Most of us are cautious when it comes to taxes. We don’t want to pay more that we should, and we most certainly do not want to evade legitimate taxes and be penalized. So when discussions of the use of Trusts in Estate Planning, Medicaid Planning or Long-term Care Health Care Planning comes up, taxes are on everyone’s mind.
Who Pays the Taxes?
Assets in a Trust can be routed to be the responsibility of the Trustmaker, or the Beneficiary or the Trust itself. Trust’s are taxed at a higher tax rate that individuals, and therefore many people are concerned about the wisdom of placing assets in a Trust when taxes are going to be higher than they would have been at the individual income tax rate.
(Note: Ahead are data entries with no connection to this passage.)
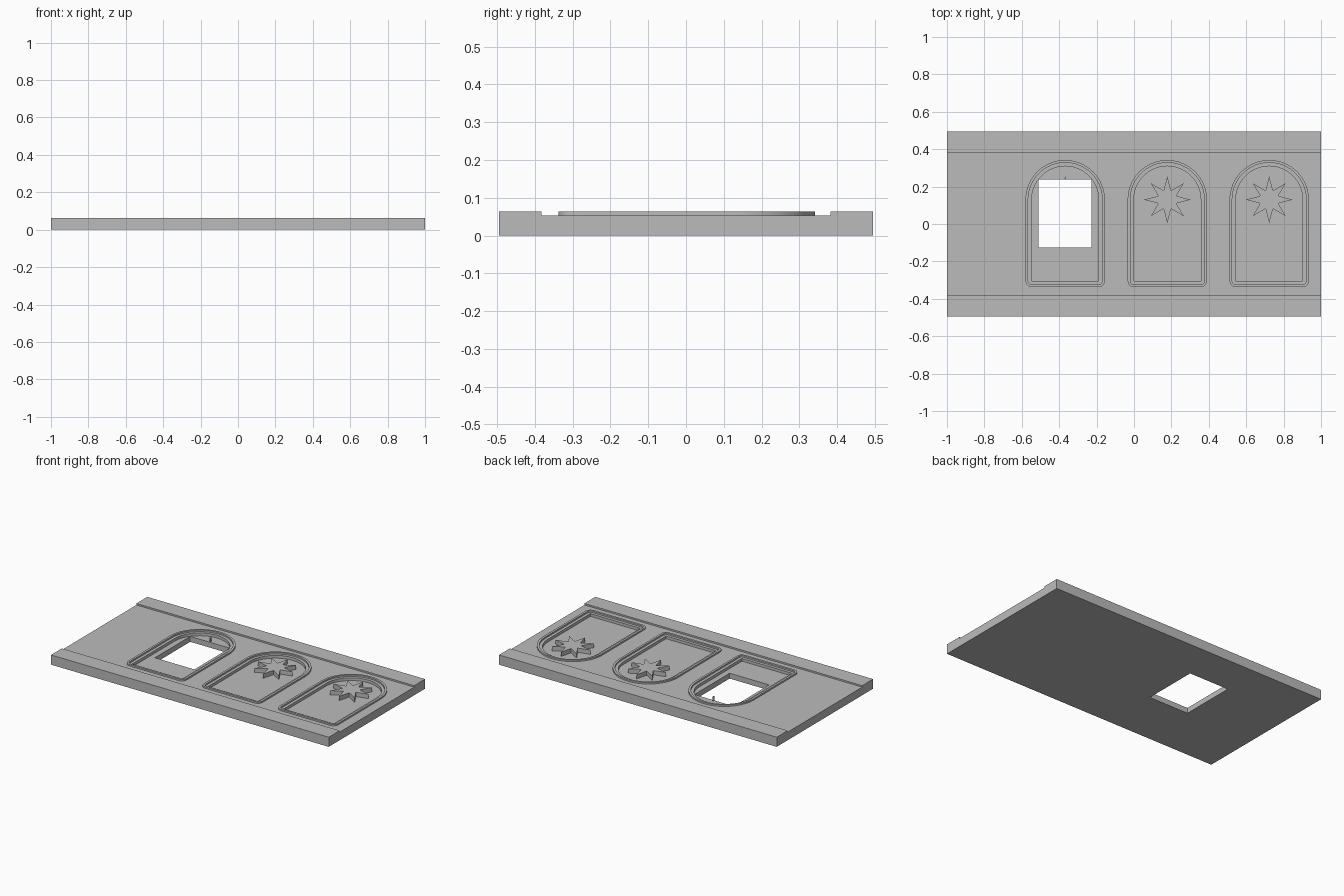
import bpy, bmesh
from math import sin, cos, pi

if "Cube" in bpy.data.objects:
    bpy.data.objects.remove(bpy.data.objects["Cube"])

GREY = (0.5, 0.5, 0.5, 1)
mat = bpy.data.materials.new("stone grey")
mat.use_nodes = True
mat.diffuse_color = GREY
mat.node_tree.nodes["Principled BSDF"].inputs["Base Color"].default_value = GREY

HALF_Y, RAIL_Y = 0.495, 0.383
FLOOR, FIELD, TOP = 0.035, 0.053, 0.063
ARCH_Y, ARCH_W, ARCH_BASE = 0.13, 0.212, -0.338
PANELS = (-0.368, 0.178, 0.723)


def finish(name, bm):
    bmesh.ops.recalc_face_normals(bm, faces=bm.faces)
    mesh = bpy.data.meshes.new(name)
    bm.to_mesh(mesh)
    bm.free()
    mesh.materials.append(mat)
    obj = bpy.data.objects.new(name, mesh)
    bpy.context.collection.objects.link(obj)
    return obj


def prism(name, outline, z0, z1):
    bm = bmesh.new()
    low = [bm.verts.new((x, y, z0)) for x, y in outline]
    high = [bm.verts.new((x, y, z1)) for x, y in outline]
    bm.faces.new(low)
    bm.faces.new(high)
    for i in range(len(low)):
        bm.faces.new((low[i - 1], low[i], high[i], high[i - 1]))
    return finish(name, bm)


def arch(cx, inset, corner):
    """Round-topped outline, optionally with rounded lower corners."""
    w, base = ARCH_W - inset, ARCH_BASE + inset
    pts = [(cx + w * cos(pi * i / 32), ARCH_Y + w * sin(pi * i / 32)) for i in range(33)]
    for side, start in ((-1, pi), (1, 1.5 * pi)):
        steps = 6 if corner else 0
        for i in range(steps + 1):
            a = start + (pi / 2 * i / steps if steps else 0)
            pts.append((cx + side * (w - corner) + corner * cos(a),
                        base + corner + corner * sin(a)))
    return pts


def ring(name, outer, inner, z0, z1):
    bm = bmesh.new()
    loops = [[bm.verts.new((x, y, z)) for x, y in pts]
             for pts, z in ((outer, z0), (outer, z1), (inner, z1), (inner, z0))]
    for k in range(4):
        a, b = loops[k - 1], loops[k]
        for i in range(len(a)):
            bm.faces.new((a[i - 1], a[i], b[i], b[i - 1]))
    return finish(name, bm)


def cut(obj, cutter):
    mod = obj.modifiers.new("cut", 'BOOLEAN')
    mod.operation = 'DIFFERENCE'
    mod.solver = 'EXACT'
    mod.object = cutter
    with bpy.context.temp_override(object=obj, active_object=obj):
        bpy.ops.object.modifier_apply(modifier=mod.name)


# Slab with a raised rail along both long edges
section = [(-HALF_Y, 0), (HALF_Y, 0), (HALF_Y, TOP), (RAIL_Y, TOP), (RAIL_Y, FIELD),
           (-RAIL_Y, FIELD), (-RAIL_Y, TOP), (-HALF_Y, TOP)]
bm = bmesh.new()
ends = [[bm.verts.new((x, y, z)) for y, z in section] for x in (-1, 1)]
for end in ends:
    bm.faces.new(end)
for i in range(len(section)):
    bm.faces.new((ends[0][i - 1], ends[0][i], ends[1][i], ends[1][i - 1]))
slab = finish("slab", bm)

# Square opening through the first panel
opening = prism("opening_cutter", [(-0.51, -0.126), (-0.226, -0.126),
                                   (-0.226, 0.237), (-0.51, 0.237)], -1, 1)
opening.hide_render = True

# Sunken arched panels, raised frames and eight-pointed stars
for n, cx in enumerate(PANELS, 1):
    recess = prism("recess_cutter", arch(cx, 0.033, 0), FLOOR, 1)
    cut(slab, recess)
    bpy.data.objects.remove(recess)

    frame = ring(f"arch_frame_{n}", arch(cx, 0, 0.034), arch(cx, 0.014, 0.02),
                 FIELD - 0.002, TOP)
    for face in frame.data.polygons:
        face.use_smooth = abs(face.normal.z) < 0.5
    frame.data.set_sharp_from_angle(angle=pi / 6)

    radii = (0.125, 0.052)
    star = prism(f"star_{n}", [(cx + radii[i % 2] * cos(pi * i / 8),
                                ARCH_Y + radii[i % 2] * sin(pi * i / 8))
                               for i in range(16)], FLOOR - 0.002, TOP)
    if n == 1:
        cut(star, opening)

cut(slab, opening)
bpy.data.objects.remove(opening)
Trusts tax rates start at 15% and go upward, whereas individual income tax rates start at 0% and go upward. The tax rate of the Trust, although higher, would only apply to the gains that the principle of the Trust produces. In most cases, when used properly the increases / growth of the Principle will be spent annually on the beneficiaries and therefore will not create any tax burden.
Taxes Triggered By Transfers into a Trust
Sometimes Trusts are funded by assets that were previously in a tax-deferred status. These may include liquidating a 401K, a 529 Plan, IRA’s, or one could evoke early withdrawal penalties on a Certificate of Deposit or an Annuity.
Our fear of higher taxes is often misguided. The taxes and penalties incurred are almost always far less or at least outweighed by the advantages that the overall planning strategy provides. Your Elder Law Attorney will guide you through the priorities as they develop the plan with you and your family. Essential to that discussion is what are your long-term goals for the assets? What are the Health Care considerations that are likely to arise over the remaining years of the individual or couple’s life?
In fact, many issues be essential to the plans. It is paramount that you consult a experienced Elder Law Attorney to guide you through this process. Contact us for more information.